Sun, 26 April 2020
The gang discusses two papers that look at modifications of the vertebrate hand. The first looks at how the lobe fin evolved into the vertebrate hand, and the second paper looks at the early limb transformations of early whales as hands became fins. Meanwhile, James’s computer is a time traveler, Amanda is upset that everyone is upset about Bunny Day, and Curt wonders about numbers higher than 10.
Up-Goer Five (Curt Edition):
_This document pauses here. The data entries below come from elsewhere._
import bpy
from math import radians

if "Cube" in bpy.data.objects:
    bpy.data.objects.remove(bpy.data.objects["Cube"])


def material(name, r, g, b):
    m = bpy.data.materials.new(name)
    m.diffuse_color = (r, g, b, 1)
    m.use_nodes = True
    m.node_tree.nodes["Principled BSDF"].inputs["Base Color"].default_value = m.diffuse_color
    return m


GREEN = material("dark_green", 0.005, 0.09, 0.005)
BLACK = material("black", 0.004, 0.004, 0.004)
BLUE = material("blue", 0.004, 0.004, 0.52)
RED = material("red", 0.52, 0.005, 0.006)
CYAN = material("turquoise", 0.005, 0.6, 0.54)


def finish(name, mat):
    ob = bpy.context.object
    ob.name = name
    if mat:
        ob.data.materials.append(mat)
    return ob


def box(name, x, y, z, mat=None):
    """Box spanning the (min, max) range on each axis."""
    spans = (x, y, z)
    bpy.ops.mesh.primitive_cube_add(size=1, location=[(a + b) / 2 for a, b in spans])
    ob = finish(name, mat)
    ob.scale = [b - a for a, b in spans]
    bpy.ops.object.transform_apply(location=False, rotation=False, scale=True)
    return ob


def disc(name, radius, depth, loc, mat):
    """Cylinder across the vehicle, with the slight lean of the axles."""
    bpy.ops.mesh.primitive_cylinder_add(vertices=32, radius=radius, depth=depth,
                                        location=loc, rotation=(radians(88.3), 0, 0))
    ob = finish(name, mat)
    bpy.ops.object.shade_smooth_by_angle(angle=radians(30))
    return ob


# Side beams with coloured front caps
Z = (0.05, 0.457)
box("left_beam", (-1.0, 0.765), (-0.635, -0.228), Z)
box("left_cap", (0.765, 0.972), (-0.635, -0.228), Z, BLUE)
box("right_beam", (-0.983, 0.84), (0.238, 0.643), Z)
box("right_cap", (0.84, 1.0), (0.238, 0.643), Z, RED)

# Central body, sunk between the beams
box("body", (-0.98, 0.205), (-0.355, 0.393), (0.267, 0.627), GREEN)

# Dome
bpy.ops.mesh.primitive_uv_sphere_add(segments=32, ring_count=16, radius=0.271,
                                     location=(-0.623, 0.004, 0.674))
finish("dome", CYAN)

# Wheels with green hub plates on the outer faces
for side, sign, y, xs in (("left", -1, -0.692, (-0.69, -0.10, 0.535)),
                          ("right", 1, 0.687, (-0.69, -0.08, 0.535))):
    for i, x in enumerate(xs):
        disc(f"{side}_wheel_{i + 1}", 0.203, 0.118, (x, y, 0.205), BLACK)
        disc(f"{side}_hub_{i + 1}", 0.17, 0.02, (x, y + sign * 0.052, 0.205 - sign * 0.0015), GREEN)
Our friends talk about how hands got started, and also how hands can become things that let animals move through the water. When this happens, we don't have a lot of remains because lots of the hard parts for these animals that are moving into or out of the water aren't there for us to look at. These two papers talk about new remains that have been found which give us more hard parts to look at so we can better understand how this happens. The first paper looks at new remains of old animals that let us know what the first animals which would have arms and legs and a back and lived on land looked like. This also lets us learn more about how hands first started. Big hard parts that used to be used to go through the water had some of those hard parts change to make fingers. While these first fingers started to form, the rest of the animal looked like it lived in the water.
The second paper looks at another type of animal that later on moved off the land and back into the water. When that happened, the hands become more like things that are used to move through the water. This animal is just starting to move into the water, but its great great great great children would be large animals with warm blood who move through the water. This animal that is just starting to move into the water shows changes in the hand that we usually see with things in water, but also has some hard parts that we see on land.
Cloutier, Richard, et al. "Elpistostege and the origin of the vertebrate hand." Nature 579.7800 (2020): 549-554.
Vautrin, Quentin, et al. "From limb to fin: an Eocene protocetid forelimb from Senegal sheds new light on the early locomotor evolution of cetaceans." Palaeontology 63.1 (2020): 51-66.